WHAT IS NEEDED:
Starting at the top of the entries, restate word for word each line up to and including the one with "obj.scale = (width, depth, top - bottom)".

TASK MATERIAL:
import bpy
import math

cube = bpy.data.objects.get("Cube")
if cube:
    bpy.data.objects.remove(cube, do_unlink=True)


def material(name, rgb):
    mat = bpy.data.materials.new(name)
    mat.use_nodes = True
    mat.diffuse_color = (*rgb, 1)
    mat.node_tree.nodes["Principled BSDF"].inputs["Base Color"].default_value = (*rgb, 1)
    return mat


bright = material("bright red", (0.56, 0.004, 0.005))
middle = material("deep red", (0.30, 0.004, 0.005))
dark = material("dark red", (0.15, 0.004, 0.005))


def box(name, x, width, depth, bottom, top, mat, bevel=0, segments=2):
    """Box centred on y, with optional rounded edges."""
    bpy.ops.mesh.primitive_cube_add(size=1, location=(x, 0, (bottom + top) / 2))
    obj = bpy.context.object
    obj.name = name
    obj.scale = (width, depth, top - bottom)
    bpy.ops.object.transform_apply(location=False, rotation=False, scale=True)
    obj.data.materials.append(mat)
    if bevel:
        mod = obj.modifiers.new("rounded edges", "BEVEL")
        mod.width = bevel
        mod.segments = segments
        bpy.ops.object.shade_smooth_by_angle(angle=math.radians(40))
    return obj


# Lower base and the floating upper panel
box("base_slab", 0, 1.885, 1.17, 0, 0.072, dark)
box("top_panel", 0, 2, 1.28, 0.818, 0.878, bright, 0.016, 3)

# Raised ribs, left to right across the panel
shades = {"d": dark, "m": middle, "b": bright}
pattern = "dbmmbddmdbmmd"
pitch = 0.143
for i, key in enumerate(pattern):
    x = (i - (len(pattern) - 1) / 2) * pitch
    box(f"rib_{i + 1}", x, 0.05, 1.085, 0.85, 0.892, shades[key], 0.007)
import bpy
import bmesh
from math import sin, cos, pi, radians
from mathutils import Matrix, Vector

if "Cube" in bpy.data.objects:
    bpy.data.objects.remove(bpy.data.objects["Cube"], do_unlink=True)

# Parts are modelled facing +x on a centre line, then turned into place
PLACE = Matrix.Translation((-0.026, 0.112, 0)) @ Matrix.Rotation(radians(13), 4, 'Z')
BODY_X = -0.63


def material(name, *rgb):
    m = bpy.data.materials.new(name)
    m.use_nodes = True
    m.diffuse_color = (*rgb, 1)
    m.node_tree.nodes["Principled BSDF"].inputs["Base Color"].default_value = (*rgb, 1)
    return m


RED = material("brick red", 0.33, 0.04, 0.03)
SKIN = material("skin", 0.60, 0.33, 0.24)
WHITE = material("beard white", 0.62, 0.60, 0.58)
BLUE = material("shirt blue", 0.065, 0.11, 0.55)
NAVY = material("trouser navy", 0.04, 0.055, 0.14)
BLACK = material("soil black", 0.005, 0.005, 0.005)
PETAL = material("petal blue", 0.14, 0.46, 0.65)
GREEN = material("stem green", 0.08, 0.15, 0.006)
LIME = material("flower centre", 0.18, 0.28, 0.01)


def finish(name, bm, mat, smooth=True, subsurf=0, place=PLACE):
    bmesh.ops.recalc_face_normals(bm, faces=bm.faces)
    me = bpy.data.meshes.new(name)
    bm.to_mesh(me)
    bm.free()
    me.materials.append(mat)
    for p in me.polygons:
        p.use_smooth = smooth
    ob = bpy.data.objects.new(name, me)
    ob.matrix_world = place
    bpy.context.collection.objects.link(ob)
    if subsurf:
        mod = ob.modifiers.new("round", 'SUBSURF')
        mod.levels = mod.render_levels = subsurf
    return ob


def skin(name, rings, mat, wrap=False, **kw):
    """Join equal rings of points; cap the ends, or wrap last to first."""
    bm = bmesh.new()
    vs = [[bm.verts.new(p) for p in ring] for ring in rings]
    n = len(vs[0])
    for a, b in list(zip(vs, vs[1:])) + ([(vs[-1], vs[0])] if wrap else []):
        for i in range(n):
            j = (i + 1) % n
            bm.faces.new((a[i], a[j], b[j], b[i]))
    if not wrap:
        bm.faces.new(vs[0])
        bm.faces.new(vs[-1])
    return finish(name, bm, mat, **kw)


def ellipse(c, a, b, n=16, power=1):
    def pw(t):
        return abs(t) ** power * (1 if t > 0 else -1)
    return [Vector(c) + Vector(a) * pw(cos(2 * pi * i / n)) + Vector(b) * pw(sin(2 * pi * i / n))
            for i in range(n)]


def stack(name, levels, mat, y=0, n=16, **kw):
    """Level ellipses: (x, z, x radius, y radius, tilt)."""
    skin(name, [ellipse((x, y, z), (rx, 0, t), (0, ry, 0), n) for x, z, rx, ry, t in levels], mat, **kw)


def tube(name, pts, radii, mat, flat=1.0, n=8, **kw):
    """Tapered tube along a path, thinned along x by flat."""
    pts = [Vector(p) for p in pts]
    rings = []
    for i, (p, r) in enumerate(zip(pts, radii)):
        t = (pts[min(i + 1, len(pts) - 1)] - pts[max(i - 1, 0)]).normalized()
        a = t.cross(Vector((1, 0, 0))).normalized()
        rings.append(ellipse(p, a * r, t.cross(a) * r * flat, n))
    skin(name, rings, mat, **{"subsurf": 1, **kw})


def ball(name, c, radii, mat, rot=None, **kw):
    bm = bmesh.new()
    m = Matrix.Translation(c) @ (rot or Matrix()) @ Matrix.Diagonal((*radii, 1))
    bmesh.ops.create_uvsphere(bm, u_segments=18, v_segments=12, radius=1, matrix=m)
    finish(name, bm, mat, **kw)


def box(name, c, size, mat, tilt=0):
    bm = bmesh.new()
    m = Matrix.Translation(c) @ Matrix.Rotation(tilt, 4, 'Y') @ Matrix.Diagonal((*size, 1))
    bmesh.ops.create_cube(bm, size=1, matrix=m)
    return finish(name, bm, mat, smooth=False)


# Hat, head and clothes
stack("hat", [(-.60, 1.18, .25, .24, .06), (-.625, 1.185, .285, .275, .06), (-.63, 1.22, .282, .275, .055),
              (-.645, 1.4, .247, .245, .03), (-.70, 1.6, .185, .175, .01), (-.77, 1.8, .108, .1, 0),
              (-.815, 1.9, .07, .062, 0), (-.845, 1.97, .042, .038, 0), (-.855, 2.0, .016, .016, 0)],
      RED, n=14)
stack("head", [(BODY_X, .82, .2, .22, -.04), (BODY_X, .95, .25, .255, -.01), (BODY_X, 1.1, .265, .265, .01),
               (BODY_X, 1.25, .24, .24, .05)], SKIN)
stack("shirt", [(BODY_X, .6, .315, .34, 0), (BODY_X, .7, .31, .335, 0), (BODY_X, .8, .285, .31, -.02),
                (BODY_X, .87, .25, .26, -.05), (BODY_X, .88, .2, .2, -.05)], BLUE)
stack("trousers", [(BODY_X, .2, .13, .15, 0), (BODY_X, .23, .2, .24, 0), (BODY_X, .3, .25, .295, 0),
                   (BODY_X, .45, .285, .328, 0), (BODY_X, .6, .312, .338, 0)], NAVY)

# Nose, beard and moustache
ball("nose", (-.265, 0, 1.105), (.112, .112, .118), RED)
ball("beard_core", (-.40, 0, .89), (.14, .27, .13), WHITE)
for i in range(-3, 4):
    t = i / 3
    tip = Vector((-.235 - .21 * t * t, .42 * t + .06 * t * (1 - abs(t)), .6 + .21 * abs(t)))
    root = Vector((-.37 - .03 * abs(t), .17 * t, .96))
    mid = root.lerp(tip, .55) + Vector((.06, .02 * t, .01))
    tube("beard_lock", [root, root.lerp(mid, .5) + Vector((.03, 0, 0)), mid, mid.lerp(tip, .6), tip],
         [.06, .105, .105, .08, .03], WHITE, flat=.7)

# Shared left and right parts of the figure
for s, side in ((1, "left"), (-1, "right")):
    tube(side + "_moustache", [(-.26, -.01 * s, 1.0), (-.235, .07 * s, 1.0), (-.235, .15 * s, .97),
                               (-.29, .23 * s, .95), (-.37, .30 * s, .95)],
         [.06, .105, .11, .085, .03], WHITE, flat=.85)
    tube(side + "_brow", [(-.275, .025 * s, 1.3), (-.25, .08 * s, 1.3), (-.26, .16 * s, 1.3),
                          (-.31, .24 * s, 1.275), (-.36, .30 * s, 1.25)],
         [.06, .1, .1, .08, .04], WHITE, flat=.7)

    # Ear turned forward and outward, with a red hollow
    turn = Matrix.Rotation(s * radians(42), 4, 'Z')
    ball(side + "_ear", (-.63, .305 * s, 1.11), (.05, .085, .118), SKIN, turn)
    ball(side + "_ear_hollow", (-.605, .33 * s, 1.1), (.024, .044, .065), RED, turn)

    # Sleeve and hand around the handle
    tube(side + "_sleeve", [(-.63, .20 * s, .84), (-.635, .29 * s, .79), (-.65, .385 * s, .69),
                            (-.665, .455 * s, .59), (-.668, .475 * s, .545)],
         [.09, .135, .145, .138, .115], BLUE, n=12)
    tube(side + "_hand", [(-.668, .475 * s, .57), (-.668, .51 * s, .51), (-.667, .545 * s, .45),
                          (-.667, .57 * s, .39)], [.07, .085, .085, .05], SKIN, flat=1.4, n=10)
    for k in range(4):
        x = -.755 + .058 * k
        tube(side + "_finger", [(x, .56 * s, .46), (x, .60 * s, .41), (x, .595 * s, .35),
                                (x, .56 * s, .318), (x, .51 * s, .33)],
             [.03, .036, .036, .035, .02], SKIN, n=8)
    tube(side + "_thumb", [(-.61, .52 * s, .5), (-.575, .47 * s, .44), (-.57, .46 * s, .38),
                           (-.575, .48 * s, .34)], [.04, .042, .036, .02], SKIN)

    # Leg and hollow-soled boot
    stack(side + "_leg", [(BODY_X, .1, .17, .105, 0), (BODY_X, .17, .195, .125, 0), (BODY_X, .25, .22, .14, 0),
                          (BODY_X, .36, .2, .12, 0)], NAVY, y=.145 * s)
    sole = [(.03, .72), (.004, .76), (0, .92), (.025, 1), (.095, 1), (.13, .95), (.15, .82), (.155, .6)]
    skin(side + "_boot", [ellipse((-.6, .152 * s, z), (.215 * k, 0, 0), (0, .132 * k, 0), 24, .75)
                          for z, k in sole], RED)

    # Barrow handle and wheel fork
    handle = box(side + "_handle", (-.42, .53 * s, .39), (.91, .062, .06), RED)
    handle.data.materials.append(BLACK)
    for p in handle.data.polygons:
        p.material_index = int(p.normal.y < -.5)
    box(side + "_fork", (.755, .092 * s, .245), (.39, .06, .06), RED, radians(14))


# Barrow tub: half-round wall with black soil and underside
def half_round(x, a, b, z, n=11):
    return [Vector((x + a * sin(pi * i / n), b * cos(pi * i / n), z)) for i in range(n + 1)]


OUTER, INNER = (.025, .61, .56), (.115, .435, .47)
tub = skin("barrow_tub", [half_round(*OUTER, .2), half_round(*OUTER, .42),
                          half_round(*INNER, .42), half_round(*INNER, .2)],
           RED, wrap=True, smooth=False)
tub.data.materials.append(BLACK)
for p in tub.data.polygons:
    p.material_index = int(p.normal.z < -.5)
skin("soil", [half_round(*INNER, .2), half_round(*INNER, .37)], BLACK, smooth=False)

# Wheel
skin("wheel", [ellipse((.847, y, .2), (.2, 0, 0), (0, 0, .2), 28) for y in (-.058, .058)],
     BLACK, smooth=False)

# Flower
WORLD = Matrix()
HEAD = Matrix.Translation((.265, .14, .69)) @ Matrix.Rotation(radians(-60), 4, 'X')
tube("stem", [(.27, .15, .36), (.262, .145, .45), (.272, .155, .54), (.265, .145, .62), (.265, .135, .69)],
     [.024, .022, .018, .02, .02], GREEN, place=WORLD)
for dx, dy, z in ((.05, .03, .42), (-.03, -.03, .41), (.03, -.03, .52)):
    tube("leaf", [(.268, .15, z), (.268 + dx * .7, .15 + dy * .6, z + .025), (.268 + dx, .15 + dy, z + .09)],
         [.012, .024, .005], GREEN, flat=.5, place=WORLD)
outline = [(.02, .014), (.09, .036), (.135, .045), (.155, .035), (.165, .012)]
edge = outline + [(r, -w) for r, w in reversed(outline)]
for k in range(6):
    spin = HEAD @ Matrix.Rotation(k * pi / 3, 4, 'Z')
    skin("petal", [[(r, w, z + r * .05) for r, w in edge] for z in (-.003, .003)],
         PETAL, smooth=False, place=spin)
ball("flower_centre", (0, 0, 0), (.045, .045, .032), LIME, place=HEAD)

WRITTEN SOLUTION:
import bpy
import math

cube = bpy.data.objects.get("Cube")
if cube:
    bpy.data.objects.remove(cube, do_unlink=True)


def material(name, rgb):
    mat = bpy.data.materials.new(name)
    mat.use_nodes = True
    mat.diffuse_color = (*rgb, 1)
    mat.node_tree.nodes["Principled BSDF"].inputs["Base Color"].default_value = (*rgb, 1)
    return mat


bright = material("bright red", (0.56, 0.004, 0.005))
middle = material("deep red", (0.30, 0.004, 0.005))
dark = material("dark red", (0.15, 0.004, 0.005))


def box(name, x, width, depth, bottom, top, mat, bevel=0, segments=2):
    """Box centred on y, with optional rounded edges."""
    bpy.ops.mesh.primitive_cube_add(size=1, location=(x, 0, (bottom + top) / 2))
    obj = bpy.context.object
    obj.name = name
    obj.scale = (width, depth, top - bottom)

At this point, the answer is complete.